Polenta and black-beanfritters at Exchange Pub + Kitchen.

Exchange Pub + Kitchen, a Pillar of Its Community

How good is Exchange Pub + Kitchen? Why, it’s a Pillar of its community.

I mean that literally: This month the popular spot in New Albany’s buzzing downtown dining scene won one of the city’s Pillar Awards, which recognize contributors to downtown restoration and renovation. Exchange Pub won the Horizon Award, honoring co-owners Ian and Nikki Hall for their 2012 move from the Grant Line Road area into the historic 1875-era Shrader Stables building downtown, the New Albany Tribune reported.

Steve and Donna Resch, the developers who restored Shrader Stables for the eatery’s use, won the 2013 Renaissance Award. The local newspaper cited “the restoration of the building’s mezzanine, the reuse of salvaged lumber for dining tables and the replica use of the old Shrader Stables’ signage for The Exchange’s storefront” among highlights.

Okay fine, applause and all that. But how’s the restaurant? Let’s put it this way: I’d rate it in the region’s top tier of gastro-pubbish eateries. It would be a standout whether it’s in New Albany, NuLu, Frankfort Avenue or Bardstown Road.
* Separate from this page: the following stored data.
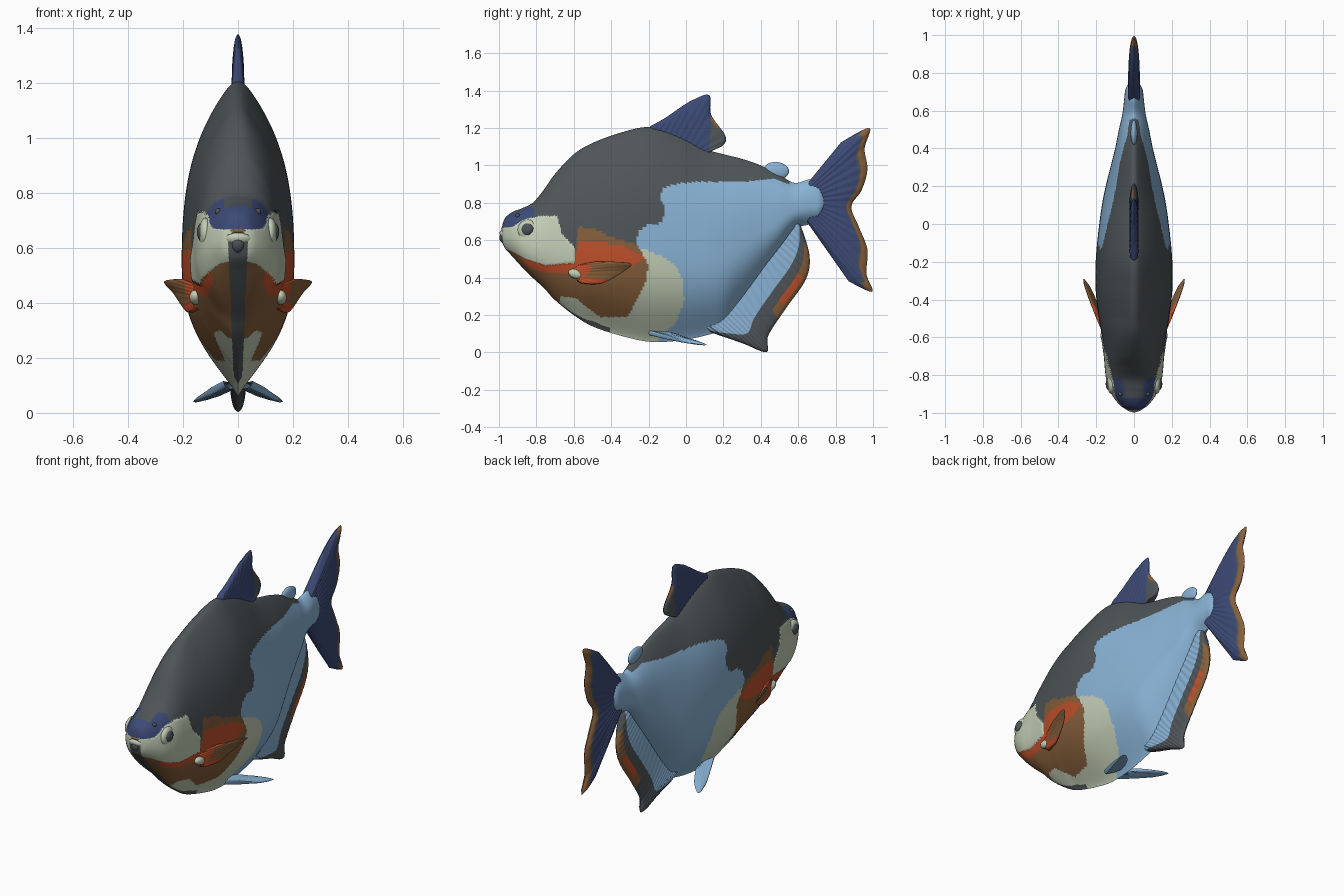
import bpy, bmesh, math
from mathutils import Vector

default_cube = bpy.data.objects.get("Cube")
if default_cube:
    bpy.data.objects.remove(default_cube)

PALETTE = {
    "slate grey": (.078, .09, .097),
    "light blue": (.25, .45, .67),
    "pale cream": (.55, .62, .47),
    "warm brown": (.24, .115, .044),
    "red orange": (.53, .08, .025),
    "navy blue": (.046, .068, .18),
}
COLOURS = list(PALETTE)
materials = []
for colour_name, rgb in PALETTE.items():
    mat = bpy.data.materials.new(colour_name)
    mat.use_nodes = True
    mat.diffuse_color = (*rgb, 1)
    shader = next(n for n in mat.node_tree.nodes if n.type == 'BSDF_PRINCIPLED')
    shader.inputs["Base Color"].default_value = (*rgb, 1)
    shader.inputs["Roughness"].default_value = .6
    materials.append(mat)


def spline(points, count):
    """Smooth curve through the points, sampled evenly by control point."""
    pts = [Vector(p) for p in points]
    last = len(pts) - 1
    result = []
    for k in range(count + 1):
        s = k / count * last
        i = min(int(s), last - 1)
        t = s - i
        a, b, c, d = (pts[max(0, min(last, i + o))] for o in (-1, 0, 1, 2))
        result.append(b + ((c - a) * t + (a * 2 - b * 5 + c * 4 - d) * t ** 2
                           + (b * 3 - a - c * 3 + d) * t ** 3) / 2)
    return result


def inside(poly, y, z):
    """Point in polygon test in the side plane."""
    hit = False
    for (y0, z0), (y1, z1) in zip(poly, poly[1:] + poly[:1]):
        if (z0 > z) != (z1 > z) and y < y0 + (z - z0) * (y1 - y0) / (z1 - z0):
            hit = not hit
    return hit


def finish(bm, name, mirrored=False):
    bmesh.ops.remove_doubles(bm, verts=bm.verts, dist=.0003)
    bmesh.ops.recalc_face_normals(bm, faces=bm.faces)
    mesh = bpy.data.meshes.new(name)
    bm.to_mesh(mesh)
    bm.free()
    for mat in materials:
        mesh.materials.append(mat)
    obj = bpy.data.objects.new(name, mesh)
    bpy.context.collection.objects.link(obj)
    if mirrored:
        obj.modifiers.new("Mirror", 'MIRROR')
    bpy.ops.object.select_all(action='DESELECT')
    obj.select_set(True)
    bpy.context.view_layer.objects.active = obj
    bpy.ops.object.shade_smooth_by_angle(angle=math.radians(50))


# Body colour patches as side outlines (y, z)
CHEEK = [(-1.1, .66), (-.93, .67), (-.87, .71), (-.78, .73), (-.69, .73), (-.66, .63),
         (-.595, .56), (-.595, .48), (-.75, .465), (-.86, .5), (-.93, .54), (-1.1, .6)]
PATCHES = [
    ("pale cream", CHEEK),
    ("navy blue", [(-1.1, .66), (-.93, .67), (-.87, .71), (-.81, .71), (-.81, .77),
                   (-.93, .8), (-1.1, .8)]),
    ("red orange", [(-.89, .52), (-.86, .5), (-.75, .465), (-.6, .48), (-.57, .59),
                    (-.43, .585), (-.33, .565), (-.22, .51), (-.29, .46), (-.5, .43),
                    (-.6, .42), (-.78, .43), (-.86, .47)]),
    ("warm brown", [(-.575, .67), (-.5, .665), (-.43, .63), (-.26, .575), (-.2, .47),
                    (-.22, .36), (-.25, .31), (-.31, .19), (-.46, .19), (-.54, .25),
                    (-.59, .29), (-.67, .3), (-.7, .2), (-1, .4), (-.96, .56), (-.6, .46)]),
    ("pale cream", [(-.27, .57), (-.14, .52), (-.05, .46), (-.02, .4), (-.01, .28),
                    (-.05, .16), (-.13, .1), (-.17, 0), (-.8, 0), (-.7, .31), (-.3, .35)]),
    ("light blue", [(-.25, .65), (-.2, .69), (-.13, .69), (-.11, .76), (-.14, .84), (-.12, .88),
                    (-.06, .9), (.07, .915), (.29, .91), (.47, .93), (.55, .9), (.6, 1),
                    (.9, 1), (.9, .3), (.4, 0), (-.2, 0), (-.27, .57)]),
]


def body_colour(centre):
    x, y, z = centre
    if y < -.4 and abs(x) < .01 + .042 * z and z < .65:
        return "slate grey"
    if -.92 < y < -.8 and z > .745 and abs(x) < .05:
        return "slate grey"
    return next((c for c, poly in PATCHES if inside(poly, y, z)), "slate grey")


# Body stations: y, top, bottom, half width
STATIONS = [
    (-.985, .665, .60, .03), (-.97, .715, .56, .06), (-.93, .75, .515, .096),
    (-.88, .77, .46, .125), (-.82, .80, .40, .142), (-.76, .87, .345, .149),
    (-.7, .955, .28, .154), (-.6, 1.06, .2, .168), (-.5, 1.12, .14, .186),
    (-.35, 1.175, .09, .203), (-.2, 1.205, .058, .203), (-.05, 1.165, .062, .19),
    (.1, 1.09, .09, .17), (.2, 1.06, .13, .15), (.3, 1.035, .26, .125),
    (.4, 1.0, .4, .1), (.5, .95, .54, .08), (.58, .907, .655, .062),
    (.66, .925, .685, .052), (.71, .91, .70, .046), (.735, .86, .75, .034),
]


def build_body(rings=280, sides=240):
    bm = bmesh.new()
    loops = []
    for y, top, bottom, width in spline([Vector(s) for s in STATIONS], rings):
        middle = bottom + (top - bottom) * .43
        blend = max(0, min(1, (y + .85) / .35))
        loop = []
        for k in range(sides):
            angle = math.tau * k / sides
            c, s = math.cos(angle), math.sin(angle)
            z = middle + s * ((top - middle) if s > 0 else (middle - bottom))
            # Full flanks that pinch into a back ridge and a belly keel
            pinch = .55 * s ** 4 if s > 0 else .97 * abs(s) ** 3
            x = math.copysign(abs(c) ** .8 * width * (1 - pinch * blend), c)
            if inside(CHEEK, y, z):
                x *= 1.04
            loop.append(bm.verts.new((x, y, z)))
        loops.append(loop)
    for a, b in zip(loops, loops[1:]):
        for k in range(sides):
            j = (k + 1) % sides
            bm.faces.new((a[k], a[j], b[j], b[k]))
    bm.faces.new(loops[0])
    bm.faces.new(loops[-1])
    for face in bm.faces:
        face.material_index = COLOURS.index(body_colour(face.calc_center_median()))
    finish(bm, "body")


def fin(name, base, tip, thick, rays, rule, normal=(1, 0, 0), mirrored=False):
    """Ribbed sheet lofted from a base curve to a tip curve, thinning at its rim."""
    count, steps = rays * 6, 24
    if len(base[0]) == 2:
        base, tip = ([(0, *p) for p in curve] for curve in (base, tip))
    inner, outer = spline(base, count), spline(tip, count)
    across = Vector(normal).normalized()
    bm = bmesh.new()
    for side in (1, -1):
        grid = []
        for i in range(count + 1):
            u = i / count
            rim = min(1, math.sqrt(max(0, u * (1 - u)) * 14))
            rib = 1 + .06 * math.cos(math.tau * rays * u)
            row = []
            for j in range(steps + 1):
                v = j / steps
                half = thick * rim * rib * math.sqrt(max(0, 1 - v ** 3))
                row.append(bm.verts.new(inner[i].lerp(outer[i], v) + across * side * half))
            grid.append(row)
        for i in range(count):
            for j in range(steps):
                face = bm.faces.new((grid[i][j], grid[i + 1][j],
                                     grid[i + 1][j + 1], grid[i][j + 1]))
                colour = rule((i + .5) / count, (j + .5) / steps, face.calc_center_median())
                face.material_index = COLOURS.index(colour)
    finish(bm, name, mirrored)


def blob(name, centre, size, colour, mirrored=False, tilt=0):
    """Smooth ellipsoid."""
    bm = bmesh.new()
    bmesh.ops.create_uvsphere(bm, u_segments=24, v_segments=14, radius=1)
    bmesh.ops.scale(bm, vec=size, verts=bm.verts)
    for vert in bm.verts:
        vert.co.rotate(Vector((0, 1, 0)).rotation_difference(
            Vector((0, math.cos(tilt), math.sin(tilt)))))
        vert.co += Vector(centre)
    for face in bm.faces:
        face.material_index = COLOURS.index(colour)
    finish(bm, name, mirrored)


def tail_rule(u, v, p):
    if .07 < u < .93 and v > .82:
        return "warm brown" if v > .87 else "slate grey"
    return "navy blue"


def dorsal_rule(u, v, p):
    if p.y > .125 + (p.z - 1.1) * .05:
        return "warm brown" if v > .93 and p.z > 1.2 else "slate grey"
    return "navy blue"


def anal_rule(u, v, p):
    if v < .5:
        return "light blue"
    if .52 < u < .9 and v > .76:
        return "red orange" if .57 < u < .71 and v < .93 else "warm brown"
    return "slate grey"


def pectoral_rule(u, v, p):
    return "red orange" if v < .3 or u > .68 or u < .1 else "warm brown"


build_body()

# Median fins
fin("tail_fin", [(.65, .905), (.68, .86), (.69, .8), (.68, .75), (.645, .7)],
    [(.83, 1.125), (.98, 1.2), (.955, 1.09), (.97, .98), (.94, .87), (.885, .78),
     (.925, .67), (.97, .55), (.965, .42), (.995, .325), (.87, .38)], .03, 18, tail_rule)
fin("dorsal_fin", [(-.2, 1.19), (-.08, 1.15), (.04, 1.09), (.13, 1.06)],
    [(-.19, 1.21), (-.11, 1.255), (-.03, 1.31), (.04, 1.352), (.125, 1.375), (.135, 1.27),
     (.21, 1.16), (.195, 1.105), (.12, 1.08)], .022, 14, dorsal_rule)
fin("anal_fin", [(.1, .13), (.19, .17), (.28, .27), (.42, .46), (.52, .59), (.6, .7)],
    [(.14, .105), (.3, .05), (.43, .003), (.44, .09), (.53, .23), (.64, .39),
     (.66, .52), (.61, .69)], .03, 26, anal_rule)
blob("adipose_fin", (0, .483, .972), (.018, .068, .046), "light blue", tilt=-.1)

# Paired fins
fin("pectoral_fin", [(.15, -.58, .465), (.15, -.59, .42), (.15, -.58, .38)],
    [(.2, -.48, .487), (.268, -.3, .478), (.236, -.33, .435), (.19, -.45, .37),
     (.165, -.56, .37)], .013, 9, pectoral_rule, (.85, -.3, .4), True)
fin("pelvic_fin", [(.05, -.2, .105), (.03, -.14, .1), (.02, -.1, .1)],
    [(.1, -.09, .08), (.145, .02, .052), (.16, .11, .04), (.09, .05, .06), (.03, -.05, .09)],
    .013, 8, lambda u, v, p: "light blue", (.45, .1, 1), True)
blob("pectoral_fin_root", (.155, -.59, .42), (.022, .04, .025), "pale cream", True, -.3)

# Face details
blob("upper_lip", (0, -.966, .662), (.045, .022, .012), "warm brown")
blob("lower_lip", (0, -.963, .63), (.052, .036, .024), "pale cream", tilt=-.5)
blob("chin", (0, -.962, .612), (.028, .037, .034), "slate grey", tilt=-.6)
blob("eye_socket", (.118, -.845, .655), (.024, .055, .055), "pale cream", True)
blob("eye", (.127, -.847, .658), (.023, .036, .036), "slate grey", True)
blob("nostril", (.072, -.9, .732), (.012, .012, .012), "slate grey", True)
Even for timid Louisvillians wary about crossing the Mighty Ohio without a passport, Exchange Pub is easy to find: Take I-64 west across the Sherman Minton Bridge, get off at the first New Albany exit; take right turns onto State Street, then Main. Look for a sturdy, historic-looking two-story brick building on your right.
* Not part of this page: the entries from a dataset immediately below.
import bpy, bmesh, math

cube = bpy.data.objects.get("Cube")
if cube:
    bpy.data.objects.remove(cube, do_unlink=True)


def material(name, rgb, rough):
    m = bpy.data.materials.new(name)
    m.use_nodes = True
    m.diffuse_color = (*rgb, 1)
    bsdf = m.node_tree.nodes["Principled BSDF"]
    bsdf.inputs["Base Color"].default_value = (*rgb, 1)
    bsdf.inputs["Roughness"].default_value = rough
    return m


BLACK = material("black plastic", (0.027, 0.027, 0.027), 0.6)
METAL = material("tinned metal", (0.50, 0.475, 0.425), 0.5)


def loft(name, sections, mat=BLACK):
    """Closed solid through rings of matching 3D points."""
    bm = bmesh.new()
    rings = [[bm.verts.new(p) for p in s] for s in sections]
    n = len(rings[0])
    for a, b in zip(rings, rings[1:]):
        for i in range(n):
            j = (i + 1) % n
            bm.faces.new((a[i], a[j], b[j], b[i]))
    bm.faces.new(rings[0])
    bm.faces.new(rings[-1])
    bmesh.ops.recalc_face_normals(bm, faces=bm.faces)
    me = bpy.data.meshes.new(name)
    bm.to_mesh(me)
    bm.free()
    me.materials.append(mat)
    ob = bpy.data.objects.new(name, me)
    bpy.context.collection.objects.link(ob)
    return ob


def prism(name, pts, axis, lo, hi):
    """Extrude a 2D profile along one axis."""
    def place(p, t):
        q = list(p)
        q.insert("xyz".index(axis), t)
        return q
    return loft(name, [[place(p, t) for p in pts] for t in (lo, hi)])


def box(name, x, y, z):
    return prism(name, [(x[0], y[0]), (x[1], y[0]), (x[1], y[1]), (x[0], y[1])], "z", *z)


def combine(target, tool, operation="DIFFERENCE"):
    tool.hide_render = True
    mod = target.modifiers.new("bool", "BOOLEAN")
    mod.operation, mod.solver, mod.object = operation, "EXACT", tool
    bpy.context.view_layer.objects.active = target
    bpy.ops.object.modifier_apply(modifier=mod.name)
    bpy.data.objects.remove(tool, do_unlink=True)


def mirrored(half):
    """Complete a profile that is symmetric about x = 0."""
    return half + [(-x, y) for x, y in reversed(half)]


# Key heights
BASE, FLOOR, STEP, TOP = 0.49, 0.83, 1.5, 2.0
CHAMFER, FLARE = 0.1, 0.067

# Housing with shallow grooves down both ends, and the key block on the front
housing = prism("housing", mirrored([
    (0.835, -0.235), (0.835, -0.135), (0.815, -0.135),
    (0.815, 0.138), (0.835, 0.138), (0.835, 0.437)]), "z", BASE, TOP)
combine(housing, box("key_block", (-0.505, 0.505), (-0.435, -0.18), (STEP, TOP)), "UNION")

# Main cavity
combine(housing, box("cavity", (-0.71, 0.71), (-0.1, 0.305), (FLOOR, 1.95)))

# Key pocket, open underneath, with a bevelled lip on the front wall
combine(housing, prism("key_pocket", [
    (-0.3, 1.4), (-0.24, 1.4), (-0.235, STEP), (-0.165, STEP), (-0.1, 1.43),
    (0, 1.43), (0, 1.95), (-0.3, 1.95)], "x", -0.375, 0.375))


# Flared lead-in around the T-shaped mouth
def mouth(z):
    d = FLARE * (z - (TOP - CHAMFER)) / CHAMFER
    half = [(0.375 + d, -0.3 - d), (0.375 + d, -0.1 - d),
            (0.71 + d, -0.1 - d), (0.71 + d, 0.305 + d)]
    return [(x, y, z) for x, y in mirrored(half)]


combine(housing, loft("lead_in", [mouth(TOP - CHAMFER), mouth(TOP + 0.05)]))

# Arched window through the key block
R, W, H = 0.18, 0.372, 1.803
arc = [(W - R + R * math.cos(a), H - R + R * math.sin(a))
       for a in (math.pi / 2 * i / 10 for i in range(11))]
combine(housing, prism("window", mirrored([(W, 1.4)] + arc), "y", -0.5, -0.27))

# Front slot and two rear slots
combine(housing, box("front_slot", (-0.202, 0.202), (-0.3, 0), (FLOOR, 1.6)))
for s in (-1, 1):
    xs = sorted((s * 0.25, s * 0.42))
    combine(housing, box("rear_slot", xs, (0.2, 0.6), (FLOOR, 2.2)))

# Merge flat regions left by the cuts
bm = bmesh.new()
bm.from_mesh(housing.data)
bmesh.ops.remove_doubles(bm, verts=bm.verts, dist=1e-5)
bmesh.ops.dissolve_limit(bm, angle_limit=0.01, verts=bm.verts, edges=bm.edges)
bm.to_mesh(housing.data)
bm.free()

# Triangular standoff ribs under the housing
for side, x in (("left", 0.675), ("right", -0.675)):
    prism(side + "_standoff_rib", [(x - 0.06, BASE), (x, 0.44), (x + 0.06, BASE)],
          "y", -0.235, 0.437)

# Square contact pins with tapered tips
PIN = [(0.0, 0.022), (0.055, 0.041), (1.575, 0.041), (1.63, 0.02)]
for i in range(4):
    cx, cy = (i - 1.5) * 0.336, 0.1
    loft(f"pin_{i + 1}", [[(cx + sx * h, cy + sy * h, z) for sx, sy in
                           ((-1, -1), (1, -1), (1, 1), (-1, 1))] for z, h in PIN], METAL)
Chef Robert Temple’s relatively brief menu focuses its attention on just eight main dishes, ranging in price from $14 (for very fine fish and chips, fresh, crisp and grease-free) to $30 (for a 10-ounce dry-aged prime strip steak with bacon, mashed potatoes and creamed spinach). There’s plenty more choice, though, among 10 small plates ($7 to $12) – fine for grazing or assembling a large meal out of small parts – a trio of sandwiches and a half-dozen salads, plus some sides that break right out of the box, like curry lentils and cauliflower or sweet potato mash.
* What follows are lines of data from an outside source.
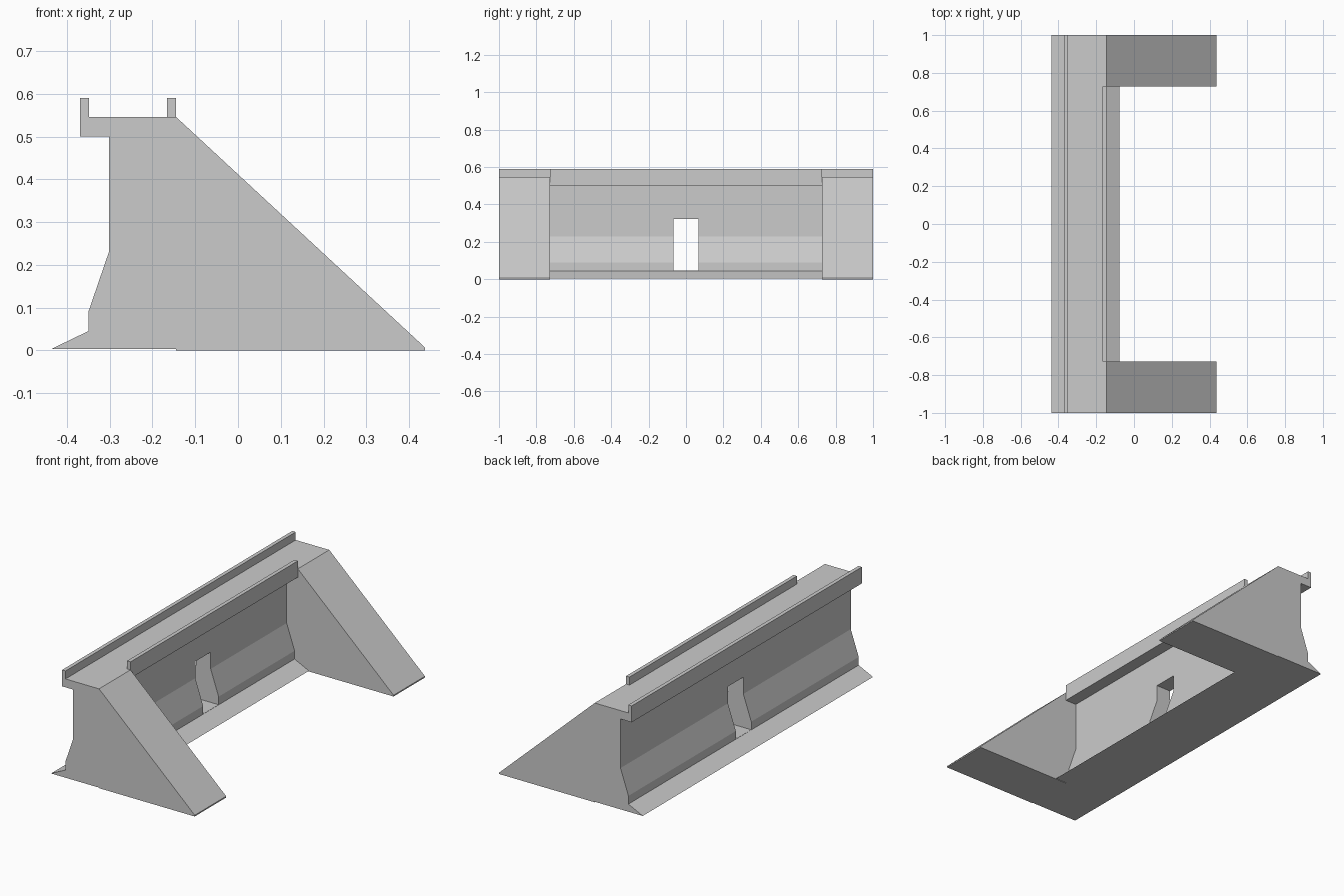
import bpy, bmesh

if "Cube" in bpy.data.objects:
    bpy.data.objects.remove(bpy.data.objects["Cube"])

AXIS = -0.2575      # centre plane of the wall section
IN_Y = 0.727        # where the end buttresses begin


def prism(name, profile, y0, y1):
    """Extrude an x-z profile from y0 to y1."""
    bm = bmesh.new()
    face = bm.faces.new([bm.verts.new((x, y0, z)) for x, z in profile])
    out = bmesh.ops.extrude_face_region(bm, geom=[face])
    verts = [v for v in out["geom"] if isinstance(v, bmesh.types.BMVert)]
    bmesh.ops.translate(bm, verts=verts, vec=(0, y1 - y0, 0))
    bmesh.ops.recalc_face_normals(bm, faces=bm.faces[:])
    mesh = bpy.data.meshes.new(name)
    bm.to_mesh(mesh)
    bm.free()
    obj = bpy.data.objects.new(name, mesh)
    bpy.context.collection.objects.link(obj)
    return obj


def rect(x0, x1, z0, z1):
    return [(x0, z0), (x1, z0), (x1, z1), (x0, z1)]


def cut(target, cutter):
    mod = target.modifiers.new(cutter.name, 'BOOLEAN')
    mod.operation = 'DIFFERENCE'
    mod.solver = 'EXACT'
    mod.object = cutter
    cutter.hide_render = True
    cutter.hide_set(True)


# Barrier section: flared toe, sloped shoulder, upright stem, overhanging cap
toe, foot, shoulder, stem_top = (-0.437, 0.003), (-0.35, 0.045), (-0.35, 0.09), (-0.302, 0.50)
stem_base = (-0.302, 0.23)
left = [toe, foot, shoulder, stem_base, stem_top,
        (-0.37, 0.50), (-0.37, 0.59), (-0.349, 0.59), (-0.349, 0.546)]
XR = 2 * AXIS + 0.37                      # rear plane of the cap
wall = prism("barrier_wall", left + [(XR, 0.546), (XR, 0.003)], -1, 1)

# Rear recess: the mirrored section between the buttresses
mirror = [(2 * AXIS - x, z) for x, z in (stem_top, stem_base, shoulder, foot, toe)]
recess = prism("recess_cutter", mirror + [(0.0, 0.003), (0.0, 0.50)], -IN_Y, IN_Y)
cut(wall, recess)

# Drain slot through the wall
slot = prism("slot_cutter", rect(-0.5, 0.1, 0.046, 0.322), -0.067, 0.067)
cut(wall, slot)

# Rear lip and rear toe
prism("rear_lip", rect(XR - 0.021, XR, 0.546, 0.59), -IN_Y, IN_Y)
slope = (0.045 - 0.003) / (0.437 - 0.35)
tip = 2 * AXIS + 0.437
prism("rear_toe", [(XR, 0.003), (tip, 0.003), (XR, 0.003 + slope * (tip - XR))], -IN_Y, IN_Y)

# Sloping end buttresses
for side, label in ((-1, "front"), (1, "back")):
    prism(label + "_buttress", [(XR, 0), (0.437, 0), (0.437, 0.007), (XR, 0.546)],
          side * IN_Y, side * 1.0)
The full beverage program is appealing, too, with cocktails, 30 bourbons, a dozen craft beers each on tap and bottle, representing a good mix of local, national and world beers. The thoughful wine list includes offbeat, affordable items.

We went with a pint of Boulevard unfiltered wheat beer ($5) and a bottled Paulaner Lager ($5), and settled in to feast on small plates.

Polenta fritters ($8) give new meaning to the words “crispy bar snack.” A half-dozen rectangular strips of polenta with black beans, fried golden-brown and crisp, were stacked like old-fashioned Lincoln Logs atop a rich avocado aioli and a garnish of thin avocado slices and Italian parsley.

Steamed mussels a la Nage ($11) were perfect and could save New Albanians a trip over to Mussel & Burger Bar. Two dozen beauties swam in a subtle, mustard-scented white-wine broth, with a length of pretzel baguette alongside.

Two pepita tamals ($9) added a Mexican note to the culinary music. Hefty, firm squares of steamed masa flour were plated with a tangy, tart tomatillo salsa, chopped pumpkin seeds and chopped pumpkin seeds.

Belgian-style pommes frites ($6), served in a tiny fryer basket, were sizzling and crisp, seductively dotted with Parmesan, garlic and chives.

Small plates they may be, but they added up to a filling dinner for two. The $47.08 tab (plus a $10 tip), wouldn’t be easy to match for value in Louisville’s trendy dining districts.

The Exchange Pub + Kitchen
118 W. Main St.
New Albany,
Robin Garr’s rating: 89 points